### The task
Print the records below from the first line through the line containing "export function createModel()", both included, word for word.

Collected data

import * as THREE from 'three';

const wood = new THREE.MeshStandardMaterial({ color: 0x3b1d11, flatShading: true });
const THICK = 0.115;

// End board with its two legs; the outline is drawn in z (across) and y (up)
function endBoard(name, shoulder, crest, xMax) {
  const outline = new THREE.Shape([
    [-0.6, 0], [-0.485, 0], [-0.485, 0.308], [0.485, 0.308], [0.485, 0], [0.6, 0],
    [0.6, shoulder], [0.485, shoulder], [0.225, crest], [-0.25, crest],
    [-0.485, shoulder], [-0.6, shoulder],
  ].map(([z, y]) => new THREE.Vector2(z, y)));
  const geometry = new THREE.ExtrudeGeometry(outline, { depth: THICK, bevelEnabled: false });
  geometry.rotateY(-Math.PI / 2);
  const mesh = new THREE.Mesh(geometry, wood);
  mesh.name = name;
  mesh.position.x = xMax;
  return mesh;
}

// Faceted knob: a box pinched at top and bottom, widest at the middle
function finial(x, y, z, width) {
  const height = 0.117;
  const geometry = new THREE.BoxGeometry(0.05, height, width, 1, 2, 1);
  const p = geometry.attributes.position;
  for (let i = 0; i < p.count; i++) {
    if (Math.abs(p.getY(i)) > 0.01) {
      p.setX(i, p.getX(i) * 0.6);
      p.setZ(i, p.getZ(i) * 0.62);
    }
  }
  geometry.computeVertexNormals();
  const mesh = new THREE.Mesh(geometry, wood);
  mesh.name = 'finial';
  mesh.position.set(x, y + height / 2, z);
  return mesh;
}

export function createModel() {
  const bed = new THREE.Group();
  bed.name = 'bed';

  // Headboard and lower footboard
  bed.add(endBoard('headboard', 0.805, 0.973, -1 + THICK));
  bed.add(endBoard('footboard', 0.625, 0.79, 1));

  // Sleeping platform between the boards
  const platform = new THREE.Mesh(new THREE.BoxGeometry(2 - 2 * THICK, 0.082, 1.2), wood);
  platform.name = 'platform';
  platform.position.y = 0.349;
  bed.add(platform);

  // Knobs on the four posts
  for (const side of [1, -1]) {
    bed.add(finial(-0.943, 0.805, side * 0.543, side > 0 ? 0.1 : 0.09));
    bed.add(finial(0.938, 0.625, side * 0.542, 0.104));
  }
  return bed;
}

### Solved problem
import * as THREE from 'three';

const wood = new THREE.MeshStandardMaterial({ color: 0x3b1d11, flatShading: true });
const THICK = 0.115;

// End board with its two legs; the outline is drawn in z (across) and y (up)
function endBoard(name, shoulder, crest, xMax) {
  const outline = new THREE.Shape([
    [-0.6, 0], [-0.485, 0], [-0.485, 0.308], [0.485, 0.308], [0.485, 0], [0.6, 0],
    [0.6, shoulder], [0.485, shoulder], [0.225, crest], [-0.25, crest],
    [-0.485, shoulder], [-0.6, shoulder],
  ].map(([z, y]) => new THREE.Vector2(z, y)));
  const geometry = new THREE.ExtrudeGeometry(outline, { depth: THICK, bevelEnabled: false });
  geometry.rotateY(-Math.PI / 2);
  const mesh = new THREE.Mesh(geometry, wood);
  mesh.name = name;
  mesh.position.x = xMax;
  return mesh;
}

// Faceted knob: a box pinched at top and bottom, widest at the middle
function finial(x, y, z, width) {
  const height = 0.117;
  const geometry = new THREE.BoxGeometry(0.05, height, width, 1, 2, 1);
  const p = geometry.attributes.position;
  for (let i = 0; i < p.count; i++) {
    if (Math.abs(p.getY(i)) > 0.01) {
      p.setX(i, p.getX(i) * 0.6);
      p.setZ(i, p.getZ(i) * 0.62);
    }
  }
  geometry.computeVertexNormals();
  const mesh = new THREE.Mesh(geometry, wood);
  mesh.name = 'finial';
  mesh.position.set(x, y + height / 2, z);
  return mesh;
}

export function createModel() {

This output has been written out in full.